Selecting a term
Start searching tweets, articles from media outlets, articles mentioned in tweets, journalists'
names, titles and bios with some suggested searches:
Companies or Topics (e.g. iPhone, Microsoft)
Phrases (e.g. "cloud computing") — use quotes to keep the terms together
Twitter handles (e.g. @username) — returns those who have mentioned or replied to
Names (e.g. "David Pogue")
Hashtags (e.g. #sxsw, #london2012)
Bio details (e.g. vegan, Olympics, father)
Muck Rack's Advanced Search allows for many boolean operators.
Find results that mention multiple specified terms, use AND or
+. For example, ensure each result contains both Elon Musk and Mark Zuckerberg by
searching Musk AND Zuckerberg or Musk + Zuckerberg.
Use the operators OR or , to broaden your search when you'd like either of
multiple terms to appear in results. (This is the default behavior of our search when no operators
are used). For example, results will contain either cake or cookie by searching cake OR cookie or cake,cookie
Use NOT or - to subtract results from your search. For
example, searching Disney will yield results about the Walt Disney Company as well as Walt Disney
World Resort. To exclude mentions of Disney World, search for Disney -World or Disney
When using one of these operators with a phrase, enclose it in quotation marks. For example, you can
find results about smartphones excluding Apple's iPhone 4S by searching smartphone -"iPhone
Exact case matching or punctuation
If you're searching for a brand name or keyword that relies on specific punctuation marks or capitalization, you can
find results that match your exact query by adding matchcase: before the keyword you're searching for, like matchcase:E*TRADE .
Use parentheses to separate multiple
boolean phrases. For example, to find journalists talking about having fun in Disney World or
Disneyland, search for ("disney world" OR disneyland) AND fun.
An asterisk can be used to search for any variation of a root word truncated by the asterisk. For example, searching for admin* will return results for administrator, administration, administer, administered, etc.
A near operator is an AND operator where you can control the distance between the words.
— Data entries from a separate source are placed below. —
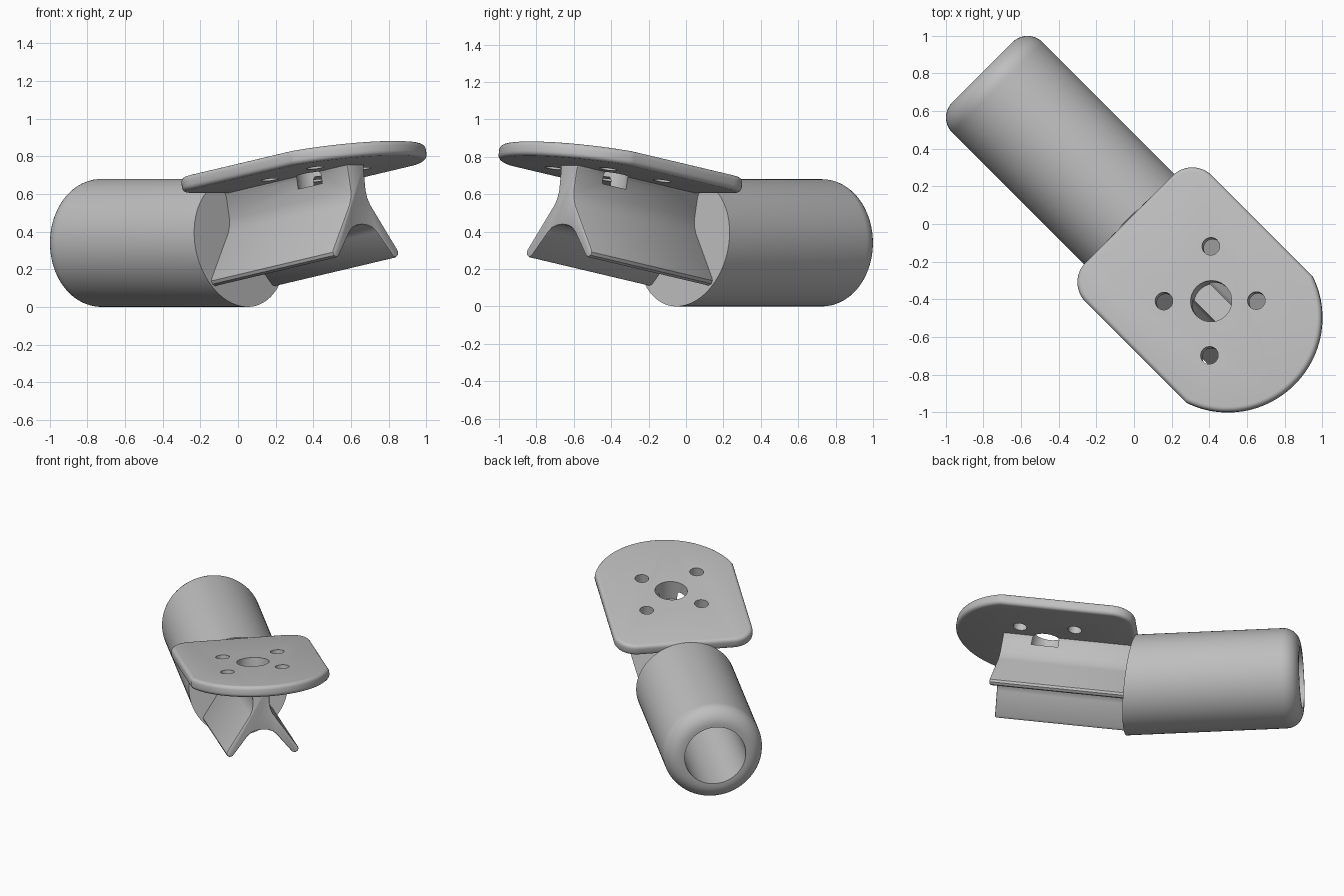
import bpy, bmesh
from math import radians, cos, sin, pi, asin
from mathutils import Matrix, Vector

cube = bpy.data.objects.get("Cube")
if cube:
    bpy.data.objects.remove(cube, do_unlink=True)

TILT = radians(9.5)
TUBE_R = 0.34
# Frames: x along the part, y across it, z up; the bracket tilts upward
TUBE = Matrix.Rotation(-pi / 4, 4, 'Z') @ Matrix.Translation((0, 0, TUBE_R))
BRACKET = TUBE @ Matrix.Translation((0.015, 0, 0)) @ Matrix.Rotation(-TILT, 4, 'Y')

grey = bpy.data.materials.new("plain_grey")
grey.use_nodes = True
grey.diffuse_color = (0.52, 0.52, 0.52, 1)
grey.node_tree.nodes["Principled BSDF"].inputs["Base Color"].default_value = (0.52, 0.52, 0.52, 1)


def make_object(name, bm, frame):
    bmesh.ops.recalc_face_normals(bm, faces=bm.faces)
    mesh = bpy.data.meshes.new(name)
    bm.to_mesh(mesh)
    bm.free()
    mesh.materials.append(grey)
    obj = bpy.data.objects.new(name, mesh)
    bpy.context.collection.objects.link(obj)
    obj.matrix_world = frame
    return obj


def prism(name, points, offset, frame=BRACKET):
    """Extrude a closed outline of 3D points."""
    bm = bmesh.new()
    face = bm.faces.new([bm.verts.new(p) for p in points])
    new = bmesh.ops.extrude_face_region(bm, geom=[face])["geom"]
    bmesh.ops.translate(bm, vec=offset,
                        verts=[g for g in new if isinstance(g, bmesh.types.BMVert)])
    return make_object(name, bm, frame)


def arc(cx, cy, r, start, end, n):
    steps = [start + (end - start) * i / n for i in range(n + 1)]
    return [(cx + r * cos(t), cy + r * sin(t)) for t in steps]


def activate(obj):
    bpy.ops.object.select_all(action='DESELECT')
    obj.select_set(True)
    bpy.context.view_layer.objects.active = obj


def bevel(obj, width, segments):
    mod = obj.modifiers.new("rounding", 'BEVEL')
    mod.width, mod.segments = width, segments
    mod.limit_method, mod.angle_limit = 'ANGLE', radians(50)
    activate(obj)
    bpy.ops.object.modifier_apply(modifier=mod.name)


def drill(obj, x, y, r, bottom):
    ring = [(px, py, bottom) for px, py in arc(x, y, r, 0, 2 * pi, 40)[:-1]]
    cutter = prism("hole_cutter", ring, (0, 0, 0.5 - bottom))
    cutter.hide_render = True
    mod = obj.modifiers.new("hole", 'BOOLEAN')
    mod.operation, mod.solver, mod.object = 'DIFFERENCE', 'EXACT', cutter
    bpy.context.view_layer.update()
    activate(obj)
    bpy.ops.object.modifier_apply(modifier=mod.name)
    bpy.data.objects.remove(cutter, do_unlink=True)


def smooth(obj):
    activate(obj)
    bpy.ops.object.shade_smooth_by_angle(angle=radians(32))


# Socket tube: lathed wall with a blind bore, mitred where the bracket starts
END, ROUND, BORE = -1.14, 0.114, 0.21
profile = [(-0.15, 0), (-0.15, BORE), (END, BORE)]
profile += arc(END + ROUND, TUBE_R - ROUND, ROUND, pi, pi / 2, 10)
profile += [(0.3, TUBE_R)]
bm = bmesh.new()
verts = [bm.verts.new((x, 0, r)) for x, r in profile]
edges = [bm.edges.new(pair) for pair in zip(verts, verts[1:])]
bmesh.ops.spin(bm, geom=verts + edges, axis=(1, 0, 0), cent=(0, 0, 0),
               angle=2 * pi, steps=96, use_duplicate=False)
bmesh.ops.remove_doubles(bm, verts=bm.verts, dist=0.0001)
bmesh.ops.bisect_plane(bm, geom=bm.verts[:] + bm.edges[:] + bm.faces[:],
                       plane_co=(0.015, 0, 0), plane_no=(cos(TILT), 0, sin(TILT)),
                       clear_outer=True)
bmesh.ops.edgeloop_fill(bm, edges=[e for e in bm.edges if e.is_boundary])
smooth(make_object("socket_tube", bm, TUBE))

# Mounting plate: square back with rounded corners, round front
HALF, CORNER, NOSE = 0.475, 0.15, 0.5
swing = asin(HALF / NOSE)
outline = arc(0.758, 0, NOSE, -swing, swing, 48)
outline += arc(CORNER, HALF - CORNER, CORNER, pi / 2, pi, 12)
outline += arc(CORNER, CORNER - HALF, CORNER, pi, 1.5 * pi, 12)
plate = prism("mounting_plate", [(x, y, 0.265) for x, y in outline], (0, 0, 0.078))
bevel(plate, 0.025, 4)
HUB = 0.63
drill(plate, HUB, 0, 0.11, 0.1)
for x, y in [(0.45, -0.177), (0.80, 0.172), (0.42, 0.205), (0.83, -0.21)]:
    drill(plate, x, y, 0.047, 0.1)
smooth(plate)

# Saddle rib: a stem that splits into two legs around an arch
half = [(0.075, 0.28), (0.062, 0.25), (0.058, 0.13), (0.064, 0.09), (0.08, 0.052),
        (0.243, -0.19), (0.249, -0.205), (0.243, -0.222), (0.225, -0.232),
        (0.205, -0.226), (0.10, -0.095), (0.075, -0.073), (0.04, -0.06)]
section = half + [(0, -0.056)] + [(-y, z) for y, z in reversed(half)]
rib = prism("saddle_rib", [(-0.02, y, z) for y, z in section], (0.945, 0, 0))
bevel(rib, 0.01, 2)
drill(rib, HUB, 0, 0.11, 0.2)
smooth(rib)

# Weld filling the seam between tube and plate
seam = [(-0.02, y, z) for y, z in [(-0.1, 0.27), (0.1, 0.27), (0.1, 0.33), (-0.1, 0.33)]]
prism("seam_weld", seam, (0.06, 0, 0))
You can vary the distance the near operation uses by adding a forward slash and number (between 0-99) such as strawberries NEAR/10 "whipped cream", which means the strawberries must exist within 10 words of "whipped cream".